Authorities searched the apartments of two brothers, both residents of Moscow, who are believed to be responsible for managing the Carberp scam. They confiscated computer equipment that was used to spread the malicious programs as well as what is described as “a large number of bank cards,” “funds amounting to more than seven and a half million rubles” ($256,000) and reams of fake documentation. 

Both brothers are in their thirties and will face trial. The younger sibling, who played a key role in the thefts, will remain in custody while the elder sibling is being kept on three million rubles bail. A remaining six members will remain under house arrest, according to the Ministry release, but if convicted, all eight members of the gang could face up to 10 years in prison.

The scammers executed distributed denial of service (DDoS) attacks, hacked websites, infected them with malware (Win32/Carberp and Win32/Rdpdor) and extracted funds from accounts using information lifted from each computer.

“Our experts did an enormous amount of work, which resulted in identifying the head of this criminal group, the owner and operator of a specialized banking botnet, identifying the control servers, and identifying the directing of traffic from popular websites in order to spread malware infection,” said Ilya Sachkov, Group-IB’s CEO on the bust.

The Carberp malware is a simple Trojan designed to steal victims’ banking credentials at first, but eventually began to implement its own defenses. New iterations of the malware killed off other types of malware, targeted anti-malware software and even encrypted its own traffic, according to research done by computer security firm Seculert.

Carberp mostly thrived in Russia, in fact infection rates even doubled from month to month at one point last fall after it meshed with the Black Hole exploit kit.
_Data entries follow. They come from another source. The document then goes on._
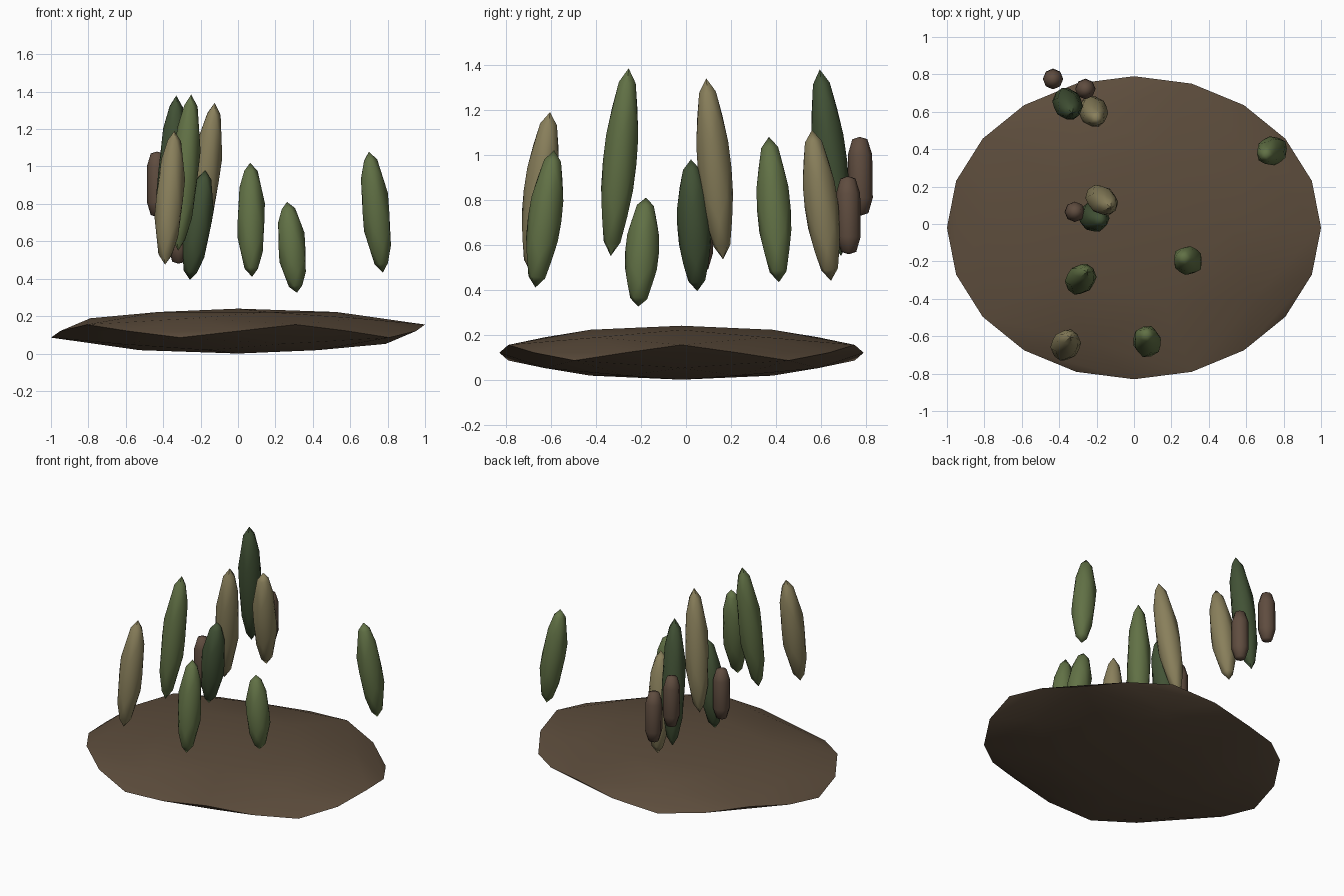
import bpy, bmesh, math
from mathutils import Vector, Matrix

cube = bpy.data.objects.get("Cube")
if cube:
    bpy.data.objects.remove(cube, do_unlink=True)


def material(name, rgb):
    m = bpy.data.materials.new(name)
    m.use_nodes = True
    col = (*rgb, 1)
    m.diffuse_color = col
    node = m.node_tree.nodes["Principled BSDF"]
    node.inputs["Base Color"].default_value = col
    node.inputs["Roughness"].default_value = 0.9
    return m


EARTH = material("earth_brown", (0.108, 0.073, 0.045))
GREEN = material("leaf_green", (0.12, 0.165, 0.06))
DARK = material("dark_green", (0.054, 0.084, 0.036))
KHAKI = material("dry_khaki", (0.25, 0.213, 0.105))
BROWN = material("seed_head_brown", (0.115, 0.073, 0.05))


def finish(bm, name, mat, angle):
    mesh = bpy.data.meshes.new(name)
    bm.to_mesh(mesh)
    bm.free()
    mesh.materials.append(mat)
    ob = bpy.data.objects.new(name, mesh)
    bpy.context.collection.objects.link(ob)
    bpy.ops.object.select_all(action='DESELECT')
    ob.select_set(True)
    bpy.context.view_layer.objects.active = ob
    bpy.ops.object.shade_smooth_by_angle(angle=math.radians(angle))
    return ob


def lozenge():
    """Low-poly ball with a flared zigzag waist."""
    bm = bmesh.new()
    bmesh.ops.create_icosphere(bm, subdivisions=2, radius=1)
    for v in bm.verts:
        h = abs(v.co.z)
        if 0.4 < h < 0.48:
            r, z = 1.0, 0.29
        elif 0.48 < h < 0.6:
            r, z = 0.79, 0.57
        else:
            continue
        v.co.xy = v.co.xy.normalized() * r
        v.co.z = math.copysign(z, v.co.z)
    return bm


def capsule(sides=8):
    """Blunt-ended seed head turned from a short profile."""
    bm = bmesh.new()
    rings = []
    for r, z in ((0.62, -0.94), (1, -0.55), (1, 0.55), (0.62, 0.94)):
        rings.append([bm.verts.new((r * math.cos(i * math.tau / sides),
                                    r * math.sin(i * math.tau / sides), z))
                      for i in range(sides)])
    ends = [bm.verts.new((0, 0, -1)), bm.verts.new((0, 0, 1))]
    for i in range(sides):
        j = (i + 1) % sides
        for a, b in zip(rings, rings[1:]):
            bm.faces.new((a[i], a[j], b[j], b[i]))
        bm.faces.new((ends[0], rings[0][j], rings[0][i]))
        bm.faces.new((ends[1], rings[-1][i], rings[-1][j]))
    return bm


def stretch(bm, bottom, top, radius):
    """Fit a unit shape between two end points."""
    a, b = Vector(bottom), Vector(top)
    axis = b - a
    turn = Vector((0, 0, 1)).rotation_difference(axis).to_matrix().to_4x4()
    scale = Matrix.Diagonal((radius, radius, axis.length / 2, 1))
    bm.transform(Matrix.Translation((a + b) / 2) @ turn @ scale)
    return bm


# Flat mound of earth
mound = lozenge()
mound.transform(Matrix.Translation((0, -0.02, 0.12)) @ Matrix.Diagonal((1, 0.81, 0.12, 1)))
finish(mound, "earth_mound", EARTH, 30)

# Leaf blades: colour, bottom tip, top tip
blades = [
    (GREEN, (-0.32, -0.335, 0.55), (-0.25, -0.255, 1.385)),
    (KHAKI, (-0.22, 0.165, 0.535), (-0.125, 0.09, 1.34)),
    (DARK, (-0.38, 0.69, 0.55), (-0.33, 0.595, 1.38)),
    (KHAKI, (-0.235, 0.645, 0.44), (-0.2, 0.56, 1.11)),
    (KHAKI, (-0.39, -0.69, 0.475), (-0.34, -0.605, 1.19)),
    (GREEN, (0.075, -0.67, 0.41), (0.065, -0.587, 1.02)),
    (GREEN, (0.315, -0.213, 0.325), (0.262, -0.178, 0.81)),
    (GREEN, (0.775, 0.413, 0.433), (0.70, 0.369, 1.08)),
    (DARK, (-0.257, 0.05, 0.394), (-0.176, 0.022, 0.98)),
]
for i, (mat, low, high) in enumerate(blades):
    finish(stretch(lozenge(), low, high, 0.075), f"leaf_blade_{i + 1}", mat, 60)

# Seed heads
heads = [
    ((-0.433, 0.778, 0.73), (-0.433, 0.773, 1.08)),
    ((-0.26, 0.724, 0.558), (-0.26, 0.72, 0.905)),
    ((-0.318, 0.065, 0.48), (-0.315, 0.065, 0.83)),
]
for i, (low, high) in enumerate(heads):
    finish(stretch(capsule(), low, high, 0.054), f"seed_head_{i + 1}", BROWN, 60)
This was before the malware began targeting Facebook users earlier this year, tricking some into paying attackers to unlock their profiles.

Categories: Malware